Anonymous donor gives $1 million jumpstart to NYC program forgiving student loans for mental health pros

During a visit to Harlem Hospital Sunday, Mayor Eric Adams announced a new loan forgiveness initiative for healthcare workers who focus on healing those suffering from mental health issues.

Adams joined NYC Health + Hospitals President and CEO Mitchell Katz on July 24 in gushing over an anonymous donor who gifted the city $1 million to reward first responders by forgiving their student loan debt. Since their education came with a hefty price tag of working in their communities, Adams’ initiative hopes to ease that burden so that they can concentrate on healing others rather than making ends meet.  

“The behavioral health professionals in our public health system work tirelessly to support the most vulnerable New Yorkers living with mental illness and alcohol and substance use disorders,” Mayor Adams said. “Too often, these health care workers graduate with crippling debt and have no choice but to work in the private sector to pay off their bills. Especially at a time when the nation is facing a shortage of these lifesaving practitioners, and simultaneously facing an increased need for these professionals due to the COVID-19 pandemic, this loan forgiveness program will help us attract and retain top talent to continue serving New Yorkers across the city. I’m grateful to the anonymous donor for this generous donation, and I encourage other businesses and individuals to chip in if they are able to support this important cause.”

Adams cited this program as an essential way to thank the men and women who cared for the city under two of its darkest years and encouraged those who once banged pots and pans out of their windows to show their thanks by ponying up money and donating to the Behavioral Health Loan Repayment Program.

“We’re calling on all New Yorkers who at 7 p.m. every night during COVID we’re giving handshakes and giving claps to the success of our healthcare professionals. We’re calling on them now to go to the website and donate, we should continue to feed this donation for our mental health professionals,” Adams said. “I’m going to personally make a contribution. A small contribution from 8.8 million people becomes a big contribution.”

Adams lamented the debt which befalls those in medical school, stating that it reaches an average of $190,000, $80,000 for psychologists, $68,000 for social workers, and $56,000 for psychiatric nurses. 
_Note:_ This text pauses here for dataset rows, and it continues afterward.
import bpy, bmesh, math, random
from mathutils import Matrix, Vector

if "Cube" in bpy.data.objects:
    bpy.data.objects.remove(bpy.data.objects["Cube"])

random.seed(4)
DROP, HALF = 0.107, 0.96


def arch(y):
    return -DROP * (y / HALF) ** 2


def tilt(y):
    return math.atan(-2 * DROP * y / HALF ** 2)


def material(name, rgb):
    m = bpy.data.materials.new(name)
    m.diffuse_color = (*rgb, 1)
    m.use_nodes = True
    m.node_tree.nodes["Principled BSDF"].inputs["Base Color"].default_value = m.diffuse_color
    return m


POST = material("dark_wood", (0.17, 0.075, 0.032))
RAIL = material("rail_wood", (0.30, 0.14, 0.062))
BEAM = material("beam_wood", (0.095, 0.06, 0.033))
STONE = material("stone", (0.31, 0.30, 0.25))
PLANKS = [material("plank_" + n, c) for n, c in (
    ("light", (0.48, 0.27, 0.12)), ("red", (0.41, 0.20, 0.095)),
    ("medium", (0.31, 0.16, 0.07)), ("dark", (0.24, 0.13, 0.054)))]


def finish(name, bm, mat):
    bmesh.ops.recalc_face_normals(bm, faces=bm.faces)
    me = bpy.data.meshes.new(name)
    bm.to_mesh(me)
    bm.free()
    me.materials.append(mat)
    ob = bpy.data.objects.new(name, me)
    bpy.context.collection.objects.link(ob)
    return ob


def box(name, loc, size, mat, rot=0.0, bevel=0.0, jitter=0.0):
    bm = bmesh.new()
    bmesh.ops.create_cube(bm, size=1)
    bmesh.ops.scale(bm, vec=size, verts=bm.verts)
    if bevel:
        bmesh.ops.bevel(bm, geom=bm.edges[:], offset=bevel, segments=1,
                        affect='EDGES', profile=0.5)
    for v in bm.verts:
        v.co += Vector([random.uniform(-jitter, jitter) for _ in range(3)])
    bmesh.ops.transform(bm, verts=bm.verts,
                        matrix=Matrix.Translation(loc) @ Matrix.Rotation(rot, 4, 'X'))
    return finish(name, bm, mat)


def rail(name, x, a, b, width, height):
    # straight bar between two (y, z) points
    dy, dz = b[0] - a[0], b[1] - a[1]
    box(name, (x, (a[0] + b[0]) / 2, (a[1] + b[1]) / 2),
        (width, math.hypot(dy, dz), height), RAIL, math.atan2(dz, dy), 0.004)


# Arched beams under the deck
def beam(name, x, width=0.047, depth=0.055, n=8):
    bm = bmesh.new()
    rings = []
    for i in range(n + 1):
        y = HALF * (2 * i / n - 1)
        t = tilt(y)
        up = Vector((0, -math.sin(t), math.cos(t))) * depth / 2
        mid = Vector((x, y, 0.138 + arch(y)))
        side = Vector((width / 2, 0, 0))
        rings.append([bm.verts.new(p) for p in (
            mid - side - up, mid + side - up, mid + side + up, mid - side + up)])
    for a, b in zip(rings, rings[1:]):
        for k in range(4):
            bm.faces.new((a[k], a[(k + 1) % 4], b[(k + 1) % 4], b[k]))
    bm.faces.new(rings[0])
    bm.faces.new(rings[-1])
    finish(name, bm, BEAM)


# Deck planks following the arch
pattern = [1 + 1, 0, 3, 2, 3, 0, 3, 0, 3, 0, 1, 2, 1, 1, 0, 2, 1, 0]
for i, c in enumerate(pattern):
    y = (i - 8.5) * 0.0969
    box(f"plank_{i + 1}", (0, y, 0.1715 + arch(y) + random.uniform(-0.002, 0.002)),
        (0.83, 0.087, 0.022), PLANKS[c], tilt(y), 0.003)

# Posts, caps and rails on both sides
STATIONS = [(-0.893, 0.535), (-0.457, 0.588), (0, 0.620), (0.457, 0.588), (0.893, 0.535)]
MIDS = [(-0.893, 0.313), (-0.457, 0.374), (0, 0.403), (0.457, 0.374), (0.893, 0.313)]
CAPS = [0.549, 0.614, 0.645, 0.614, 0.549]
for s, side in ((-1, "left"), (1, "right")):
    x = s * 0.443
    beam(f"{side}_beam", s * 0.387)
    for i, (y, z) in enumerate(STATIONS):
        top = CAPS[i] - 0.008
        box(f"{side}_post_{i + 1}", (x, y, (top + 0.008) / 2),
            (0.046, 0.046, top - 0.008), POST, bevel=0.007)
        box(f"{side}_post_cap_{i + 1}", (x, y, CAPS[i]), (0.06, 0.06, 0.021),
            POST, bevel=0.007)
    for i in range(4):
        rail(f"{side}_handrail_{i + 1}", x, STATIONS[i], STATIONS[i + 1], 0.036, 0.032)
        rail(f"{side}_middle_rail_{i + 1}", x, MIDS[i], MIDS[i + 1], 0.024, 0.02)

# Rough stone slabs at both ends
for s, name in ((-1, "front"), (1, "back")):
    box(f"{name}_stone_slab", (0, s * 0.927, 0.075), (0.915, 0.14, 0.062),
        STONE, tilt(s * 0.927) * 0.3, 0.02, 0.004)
Adriana Rodriguez-Boseman, a clinical social worker at NYC Health + Hospitals/Gotham Health believes that this donation-led program will change the lives of her peers.

“Since very early in my educational trajectory, I stumbled upon a quote that read, ‘Do what you love, and you will never work a day in your life.’ This has been true to me, as my career as a clinical social worker with NYC Health + Hospitals has allowed me to fulfill my career objectives and gain tremendous pride in doing that as a public servant in my own city,” Rodriguez-Boseman said. “However, the cost of these professional goals has come with a steep price tag. The future is always uncertain, but loan forgiveness will make these dreams a reality.”

To make a donation, visit